April 19, 2024

Mortgage Companies Settle Suits on Military Foreclosures

The Justice Department announced on Thursday that it had simultaneously filed and settled lawsuits against the two companies — a subsidiary of Bank of America formerly known as Countrywide Home Loans Servicing, and Saxon Mortgage Services, a subsidiary of Morgan Stanley.

The companies were accused of knowingly and repeatedly violating the Servicemembers Civil Relief Act, a federal law that extends an array of financial and legal protections to military personnel. Specifically, the companies were accused of ignoring a provision of the law that required them to get court orders before foreclosing on active-duty service members.

Without admitting wrongdoing, the former Countrywide unit agreed to pay $20 million to approximately 160 victims of illegal foreclosures from January 2006 to May 2009. It also agreed to reimburse victims of any other illegal military foreclosures found to have occurred from May 2009 to the end of last year.

Further, it promised to upgrade its training and report future violations of the civil relief act to the Justice Department.

Although most of the improper foreclosures began before Bank of America acquired Countrywide, “it is our responsibility to make things right,” said Terry Laughlin, an executive vice president at the bank. He added, “These errors are not acceptable, and we certainly regret them.”

According to Thomas E. Perez, assistant attorney general for the Justice Department’s civil rights division, the Countrywide settlement is “easily the largest amount ever recovered“ by the Justice Department for violations of the civil relief act.

Saxon was accused of illegally foreclosing on approximately 18 service members, “some of whom were severely injured in the line of duty or suffer from post-traumatic stress disorder,“ according to Mr. Perez.

Without admitting wrongdoing, Saxon agreed to pay $2.35 million to victims of those foreclosures, made from January 2006 to May 2009. It also agreed to pay the victims of any subsequent wrongful military foreclosures, through the end of last year, and to upgrade its training programs.
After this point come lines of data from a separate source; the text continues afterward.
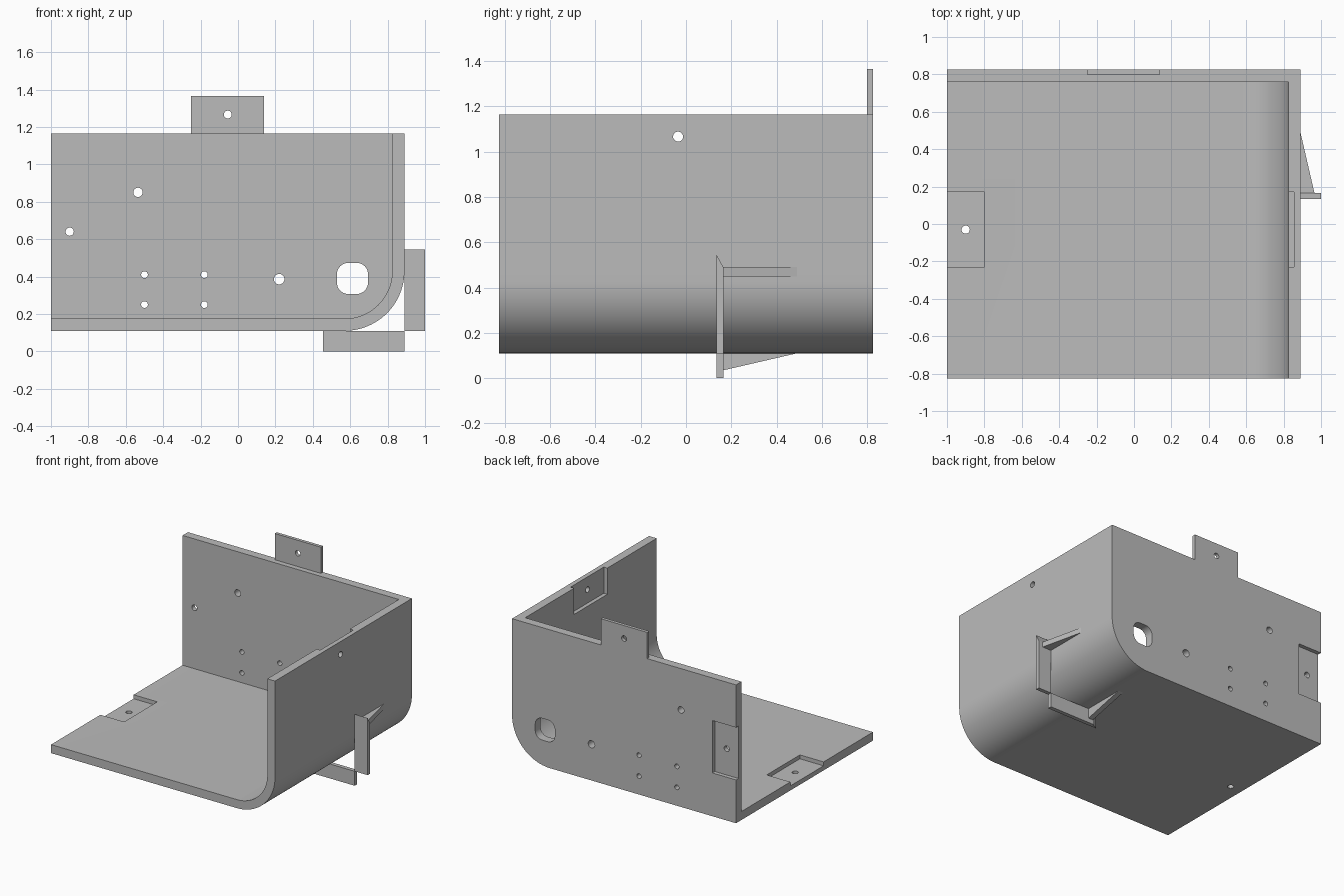
import bpy, bmesh
from math import sin, cos, pi
from mathutils import Vector

cube = bpy.data.objects.get("Cube")
if cube:
    bpy.data.objects.remove(cube, do_unlink=True)

grey = bpy.data.materials.new("plain grey")
grey.use_nodes = True
colour = (0.5, 0.5, 0.5, 1)
grey.diffuse_color = colour
grey.node_tree.nodes["Principled BSDF"].inputs["Base Color"].default_value = colour

# Main dimensions
LEFT, SIDE, BASE, TOP = -1.0, 0.89, 0.11, 1.165
DEPTH, WALL, BEND, RECESS = 0.825, 0.065, 0.32, 0.03


def prism(name, points, direction):
    """Extrude a flat outline along a direction."""
    bm = bmesh.new()
    face = bm.faces.new([bm.verts.new(p) for p in points])
    moved = bmesh.ops.extrude_face_region(bm, geom=[face])["geom"]
    bmesh.ops.translate(bm, vec=Vector(direction),
                        verts=[v for v in moved if isinstance(v, bmesh.types.BMVert)])
    bmesh.ops.recalc_face_normals(bm, faces=bm.faces)
    mesh = bpy.data.meshes.new(name)
    bm.to_mesh(mesh)
    bm.free()
    mesh.materials.append(grey)
    obj = bpy.data.objects.new(name, mesh)
    bpy.context.collection.objects.link(obj)
    return obj


def box(name, x, y, z):
    outline = [(x[0], y[0], z[0]), (x[1], y[0], z[0]), (x[1], y[1], z[0]), (x[0], y[1], z[0])]
    return prism(name, outline, (0, 0, z[1] - z[0]))


def arc(cx, cz, r, start, end, steps):
    return [(cx + r * cos(start + (end - start) * i / steps),
             cz + r * sin(start + (end - start) * i / steps)) for i in range(steps + 1)]


def hole(axis, u, v, r, half=0):
    """Cutter through a wall: round, or a rounded square when half > r."""
    off = max(half - r, 0)
    ring = []
    for k, (su, sv) in enumerate([(1, 1), (-1, 1), (-1, -1), (1, -1)]):
        ring += arc(u + su * off, v + sv * off, r, k * pi / 2, (k + 1) * pi / 2, 8)[:8 + (off > 0)]
    if axis == "x":
        return prism("hole_cutter", [(0.7, a, b) for a, b in ring], (0.3, 0, 0))
    if axis == "y":
        return prism("hole_cutter", [(a, 0.7, b) for a, b in ring], (0, 0.2, 0))
    return prism("hole_cutter", [(a, b, 0.05) for a, b in ring], (0, 0, 0.2))


def cut(target, cutter):
    mod = target.modifiers.new("cut", 'BOOLEAN')
    mod.operation, mod.solver, mod.object = 'DIFFERENCE', 'EXACT', cutter
    bpy.ops.object.select_all(action='DESELECT')
    bpy.context.view_layer.objects.active = target
    target.select_set(True)
    bpy.ops.object.modifier_apply(modifier=mod.name)
    bpy.data.objects.remove(cutter, do_unlink=True)


# Rounded shell: solid block with the inside hollowed out
cx, cz = SIDE - BEND, BASE + BEND
outer = [(LEFT, TOP), (LEFT, BASE)] + arc(cx, cz, BEND, -pi / 2, 0, 24) + [(SIDE, TOP)]
inner = [(LEFT - 0.1, TOP + 0.1), (LEFT - 0.1, BASE + WALL)]
inner += arc(cx, cz, BEND - WALL, -pi / 2, 0, 24) + [(SIDE - WALL, TOP + 0.1)]
shell = prism("rounded_shell", [(x, -DEPTH, z) for x, z in outer], (0, 2 * DEPTH, 0))
cut(shell, prism("cavity_cutter", [(x, -DEPTH - 0.1, z) for x, z in inner],
                 (0, 2 * DEPTH + 0.1 - WALL, 0)))

# Shallow recesses in floor, back wall and side wall
floor_z, side_x = BASE + WALL, SIDE - WALL
cut(shell, box("recess_cutter", (-1.1, -0.8), (-0.23, 0.17), (floor_z - RECESS, 0.3)))
cut(shell, box("recess_cutter", (-1.1, -0.8), (DEPTH - RECESS, 0.9), (0.44, 0.84)))
cut(shell, box("recess_cutter", (0.7, side_x + RECESS), (-0.23, 0.17), (0.965, 1.3)))

# Screw holes and the cable opening
cut(shell, hole("z", -0.9, -0.03, 0.022))
cut(shell, hole("x", -0.035, 1.067, 0.022))
for x, z, r in [(-0.9, 0.64, 0.022), (-0.535, 0.85, 0.025), (0.22, 0.386, 0.028)]:
    cut(shell, hole("y", x, z, r))
for x in (-0.5, -0.18):
    for z in (0.25, 0.41):
        cut(shell, hole("y", x, z, 0.018))
cut(shell, hole("y", 0.612, 0.39, 0.06, 0.083))

# Mounting tab above the back wall
tab = box("mounting_tab", (-0.25, 0.14), (0.8, DEPTH), (TOP, 1.365))
cut(tab, hole("y", -0.055, 1.266, 0.021))


# Stop plates and tapered gussets, mirrored across the rounded corner
def side_place(out, y, along):
    return (SIDE + out, y, BASE + along)


def under_place(out, y, along):
    return (SIDE - along, y, BASE - out)


for where, place, normal in [("side", side_place, Vector((1, 0, 0))),
                             ("under", under_place, Vector((0, 0, -1)))]:
    plate = [(0.135, 0), (0.165, 0), (0.165, 0.38), (0.135, 0.435)]
    prism(where + "_stop_plate", [place(0, y, s) for y, s in plate], normal * 0.11)
    gusset = [(0, 0.165), (0.075, 0.165), (0, 0.49)]
    run = Vector(place(0, 0, 0.38)) - Vector(place(0, 0, 0.34))
    prism(where + "_gusset", [place(o, y, 0.34) for o, y in gusset], run)

# Smooth the bend and hole walls, keep edges sharp
bpy.ops.object.select_all(action='DESELECT')
for obj in (shell, tab):
    obj.select_set(True)
bpy.context.view_layer.objects.active = shell
bpy.ops.object.shade_smooth_by_angle(angle=0.5)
“First and foremost, we want to apologize to those military families that were affected by any mistakes made in the foreclosure process,” said Mark Lake, a spokesman for Morgan Stanley. “Our servicemen and women deserve the highest level of customer service.”

He said that Saxon “has taken meaningful steps to ensure it has appropriate policies and procedures in place to comply fully” with the civil relief act.
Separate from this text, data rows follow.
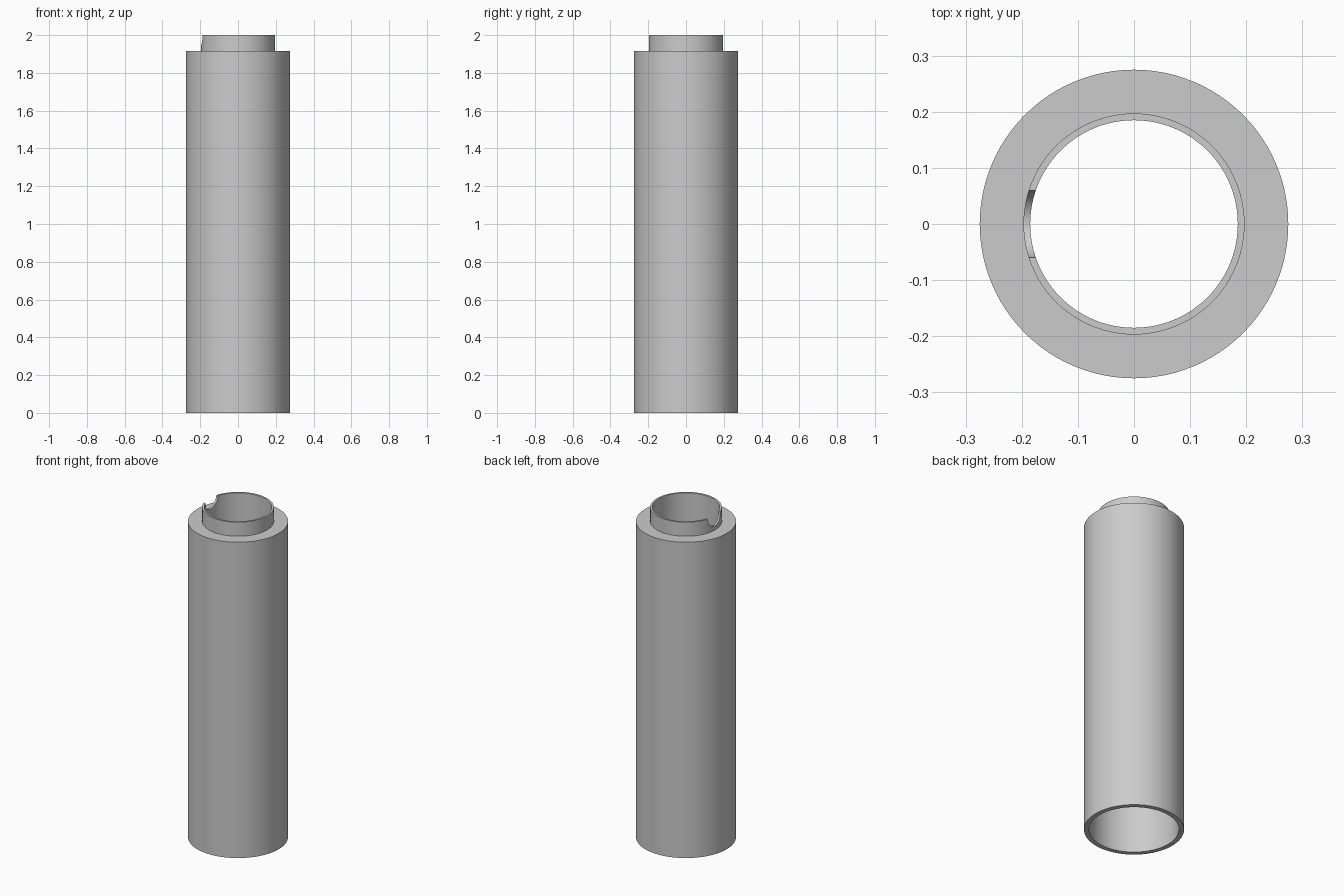
import bpy
import bmesh
import math

default_cube = bpy.data.objects.get("Cube")
if default_cube:
    bpy.data.objects.remove(default_cube, do_unlink=True)

SEGMENTS = 96
BODY_RADIUS = 0.275
NECK_RADIUS = 0.197
BORE_RADIUS = 0.185
CHAMBER_RADIUS = 0.247
SHOULDER_Z = 1.915
CHAMBER_TOP_Z = 1.7
TOP_Z = 2.0
NOTCH_RADIUS = 0.06


def make_material(name, colour):
    mat = bpy.data.materials.new(name)
    mat.use_nodes = True
    mat.diffuse_color = colour
    for node in mat.node_tree.nodes:
        if node.type == "BSDF_PRINCIPLED":
            node.inputs["Base Color"].default_value = colour
    return mat


def lathe(name, profile, material):
    """Turn a closed (radius, height) profile around z."""
    bm = bmesh.new()
    rings = []
    for i in range(SEGMENTS):
        a = math.tau * i / SEGMENTS
        rings.append([bm.verts.new((r * math.cos(a), r * math.sin(a), z))
                      for r, z in profile])
    n = len(profile)
    for i, ring in enumerate(rings):
        following = rings[(i + 1) % SEGMENTS]
        for j in range(n):
            k = (j + 1) % n
            bm.faces.new((ring[j], following[j], following[k], ring[k]))
    bmesh.ops.recalc_face_normals(bm, faces=bm.faces)
    mesh = bpy.data.meshes.new(name)
    bm.to_mesh(mesh)
    bm.free()
    mesh.materials.append(material)
    obj = bpy.data.objects.new(name, mesh)
    bpy.context.collection.objects.link(obj)
    return obj


grey = make_material("plain grey", (0.6, 0.6, 0.6, 1.0))

# Hollow tube with a stepped shoulder and thin-walled neck
tube = lathe("hollow_tube", [
    (CHAMBER_RADIUS, 0),
    (BODY_RADIUS, 0),
    (BODY_RADIUS, SHOULDER_Z),
    (NECK_RADIUS, SHOULDER_Z),
    (NECK_RADIUS, TOP_Z),
    (BORE_RADIUS, TOP_Z),
    (BORE_RADIUS, CHAMBER_TOP_Z),
    (CHAMBER_RADIUS, CHAMBER_TOP_Z),
], grey)

# Round notch in the right side of the neck rim
bpy.ops.mesh.primitive_cylinder_add(
    vertices=48, radius=NOTCH_RADIUS, depth=0.2,
    location=(-NECK_RADIUS, 0, TOP_Z), rotation=(0, math.pi / 2, 0))
cutter = bpy.context.object
cutter.name = "notch_cutter"
cutter.hide_render = True
cutter.data.materials.append(grey)

cut = tube.modifiers.new("rim notch", "BOOLEAN")
cut.operation = "DIFFERENCE"
cut.solver = "EXACT"
cut.object = cutter

bpy.ops.object.select_all(action="DESELECT")
tube.select_set(True)
bpy.context.view_layer.objects.active = tube
bpy.ops.object.modifier_apply(modifier=cut.name)
bpy.data.objects.remove(cutter, do_unlink=True)
bpy.ops.object.shade_smooth_by_angle(angle=math.radians(30))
Both companies agreed to repair any damage their improper foreclosures had caused to the credit scores of the affected homeowners.

There have been widely publicized violations of the civil relief act since well before January 2006, the starting date for these settlements. Indeed, the Saxon investigation was based on a complaint by Sgt. James B. Hurley, an Iraq veteran who lost his home in western Michigan in an improper foreclosure in 2005. Saxon and its co-defendant in that case, Deutsche Bank, reached a confidential out-of-court settlement with the Hurleys early this year.

Mr. Perez said the 2006-9 period was chosen because it encompassed the sharp spike in national foreclosure activity that began in late 2006.

The settlement terms expand that window to the end of 2010.

The two mortgage companies have set up a direct hot line for service personnel who believe they are eligible for relief under the settlements. That number is (800) 896-7743, mailbox 6 for the former Countrywide unit and mailbox 995 for Saxon.

Article source: http://feeds.nytimes.com/click.phdo?i=f7d7a251bb3b65a228f7e2a93e402967

Speak Your Mind